You may hate them, you may despise them on a cellular level, but it’s not realistic to think that you will never speak to your soon-to-be ex-spouse, especially if there are kids involved. The best thing you can do, both for your kids (if there are any), as well as for yourself, is either be civil when communicating with your spouse, or just don’t communicate with them at all. You can leave the communication aspect to your attorney and your spouse’s attorney, as they are much more likely to not write something or say something that will sabotage your chances of a favorable divorce agreement.

Since it’s been clarified that you will likely have to communicate with your soon-to-be-ex-spouse to some extent, what do you think is worth handing over to your lawyer, and what can just be deleted? One would be if your spouse sends you threatening or harassing messages, that is certainly something you would want to print out and give to your attorney, and you should probably keep a copy for yourself as well.

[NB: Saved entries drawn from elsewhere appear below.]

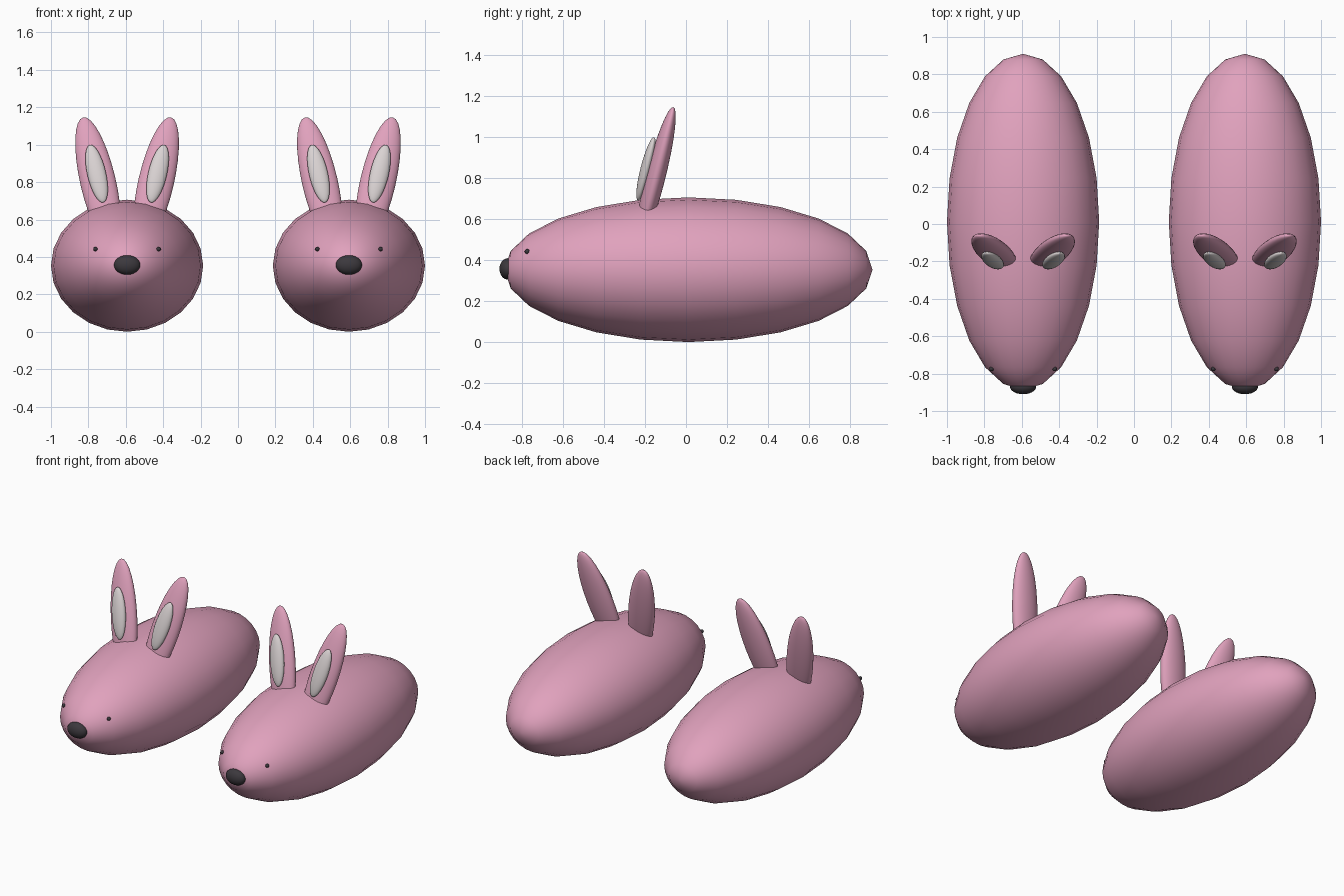
import bpy
from math import radians

cube = bpy.data.objects.get("Cube")
if cube:
    bpy.data.objects.remove(cube, do_unlink=True)


def material(name, rgb):
    mat = bpy.data.materials.new(name)
    mat.use_nodes = True
    color = (*rgb, 1)
    mat.diffuse_color = color
    mat.node_tree.nodes["Principled BSDF"].inputs["Base Color"].default_value = color
    return mat


pink = material("pink", (0.75, 0.36, 0.51))
pale = material("pale_grey", (0.70, 0.65, 0.65))
dark = material("charcoal", (0.045, 0.04, 0.047))


def ellipsoid(name, center, radii, mat, rotation=(0, 0, 0), segments=24, rings=12):
    bpy.ops.mesh.primitive_uv_sphere_add(
        segments=segments, ring_count=rings, radius=1, location=center,
        rotation=[radians(a) for a in rotation])
    obj = bpy.context.object
    obj.name = name
    obj.scale = radii
    obj.data.materials.append(mat)
    bpy.ops.object.shade_smooth()
    return obj


# Two matching slippers, side by side
for label, x in (("right", -0.593), ("left", 0.593)):
    # Body, with its poles at the nose and the tail end
    ellipsoid(label + "_body", (x, 0.012, 0.353), (0.407, 0.353, 0.898), pink, (90, 0, 0))
    ellipsoid(label + "_nose", (x, -0.87, 0.357), (0.07, 0.052, 0.04), dark, (90, 0, 0))

    # Mirrored eyes and ears; the ears lean outward and back
    for side, s in (("right", -1), ("left", 1)):
        part = f"{label}_slipper_{side}_"
        lean = (-14, s * 13, 0)
        ellipsoid(part + "eye", (x + s * 0.169, -0.775, 0.442), (0.012,) * 3, dark,
                  segments=16, rings=8)
        ellipsoid(part + "ear", (x + s * 0.155, -0.15, 0.80), (0.095, 0.048, 0.366),
                  pink, lean, 32, 16)
        ellipsoid(part + "inner_ear", (x + s * 0.163, -0.195, 0.845),
                  (0.05, 0.027, 0.163), pale, lean, 32, 16)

Remember that aforementioned bit about ruining your chances for a favorable outcome in your divorce? Well, that goes both ways; if your spouse writes the wrong thing to you, be it in a drunken stupor or a frenzied moment, you should absolutely forward that to your lawyer (talk about being placed in a bad light).

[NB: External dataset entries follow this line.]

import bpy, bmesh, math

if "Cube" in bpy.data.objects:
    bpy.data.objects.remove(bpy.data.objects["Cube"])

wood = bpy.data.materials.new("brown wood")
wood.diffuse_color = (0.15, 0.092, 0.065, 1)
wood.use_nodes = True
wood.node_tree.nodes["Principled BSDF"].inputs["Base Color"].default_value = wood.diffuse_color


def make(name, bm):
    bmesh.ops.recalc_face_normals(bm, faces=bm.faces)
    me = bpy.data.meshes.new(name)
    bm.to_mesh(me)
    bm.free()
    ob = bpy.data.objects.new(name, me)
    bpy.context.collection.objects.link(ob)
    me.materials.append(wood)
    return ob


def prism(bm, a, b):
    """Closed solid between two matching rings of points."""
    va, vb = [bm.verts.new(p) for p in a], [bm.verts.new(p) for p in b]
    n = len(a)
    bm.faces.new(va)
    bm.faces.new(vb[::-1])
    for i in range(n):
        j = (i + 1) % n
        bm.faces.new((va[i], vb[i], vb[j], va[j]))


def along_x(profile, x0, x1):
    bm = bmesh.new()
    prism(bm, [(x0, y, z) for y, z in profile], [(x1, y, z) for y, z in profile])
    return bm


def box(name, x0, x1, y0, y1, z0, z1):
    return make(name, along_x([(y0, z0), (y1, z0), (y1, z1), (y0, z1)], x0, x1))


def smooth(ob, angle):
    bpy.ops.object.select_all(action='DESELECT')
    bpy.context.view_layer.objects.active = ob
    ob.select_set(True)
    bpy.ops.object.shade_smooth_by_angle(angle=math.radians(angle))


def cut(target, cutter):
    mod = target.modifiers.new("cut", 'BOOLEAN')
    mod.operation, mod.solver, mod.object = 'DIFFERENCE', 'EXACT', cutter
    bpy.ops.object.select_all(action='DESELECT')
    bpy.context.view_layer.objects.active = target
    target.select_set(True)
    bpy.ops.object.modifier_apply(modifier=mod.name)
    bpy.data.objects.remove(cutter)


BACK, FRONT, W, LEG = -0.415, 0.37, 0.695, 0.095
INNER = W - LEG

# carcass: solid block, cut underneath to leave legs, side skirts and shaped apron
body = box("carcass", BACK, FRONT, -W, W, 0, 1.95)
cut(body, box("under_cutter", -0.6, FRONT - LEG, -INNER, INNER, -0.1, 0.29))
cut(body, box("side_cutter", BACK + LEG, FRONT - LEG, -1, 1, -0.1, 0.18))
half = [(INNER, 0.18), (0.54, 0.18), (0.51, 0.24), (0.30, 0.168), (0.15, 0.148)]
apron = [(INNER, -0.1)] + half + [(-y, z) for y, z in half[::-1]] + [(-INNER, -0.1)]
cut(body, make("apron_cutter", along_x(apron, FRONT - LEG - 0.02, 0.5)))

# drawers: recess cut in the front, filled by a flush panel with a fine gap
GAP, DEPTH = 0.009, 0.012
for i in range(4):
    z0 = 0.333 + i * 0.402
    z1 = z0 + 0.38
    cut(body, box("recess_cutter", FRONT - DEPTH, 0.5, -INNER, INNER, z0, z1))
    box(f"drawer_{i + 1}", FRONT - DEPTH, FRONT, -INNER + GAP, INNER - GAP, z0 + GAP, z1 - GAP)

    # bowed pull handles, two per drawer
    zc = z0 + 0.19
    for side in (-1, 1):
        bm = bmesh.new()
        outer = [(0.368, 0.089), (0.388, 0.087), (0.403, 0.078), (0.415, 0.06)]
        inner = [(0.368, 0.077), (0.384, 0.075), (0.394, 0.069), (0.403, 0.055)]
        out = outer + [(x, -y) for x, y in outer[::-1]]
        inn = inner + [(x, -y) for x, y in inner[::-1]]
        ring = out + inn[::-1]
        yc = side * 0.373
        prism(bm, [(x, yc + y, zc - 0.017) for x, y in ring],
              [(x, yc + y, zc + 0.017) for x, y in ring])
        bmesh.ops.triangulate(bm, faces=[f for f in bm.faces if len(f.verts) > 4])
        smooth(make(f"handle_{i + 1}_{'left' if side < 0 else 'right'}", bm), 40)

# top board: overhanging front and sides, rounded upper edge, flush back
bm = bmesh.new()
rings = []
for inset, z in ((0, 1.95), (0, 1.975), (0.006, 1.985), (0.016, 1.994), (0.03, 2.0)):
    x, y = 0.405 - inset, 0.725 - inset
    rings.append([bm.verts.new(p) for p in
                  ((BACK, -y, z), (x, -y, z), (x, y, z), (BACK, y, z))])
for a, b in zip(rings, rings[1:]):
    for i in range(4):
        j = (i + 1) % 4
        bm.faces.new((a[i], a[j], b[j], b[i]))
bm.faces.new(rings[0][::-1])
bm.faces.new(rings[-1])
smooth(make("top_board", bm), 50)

Another thing that you should keep a record of is anything that may have to do with your spouse’s finances and their job. They may be telling the court that they didn’t get a promotion, or that they were recently laid off; basically, anything that can show that your spouse is not being entirely honest to the court can be a huge gain. Don’t try to instigate these kinds of things however, as you are not the only one who can keep a record of conversations.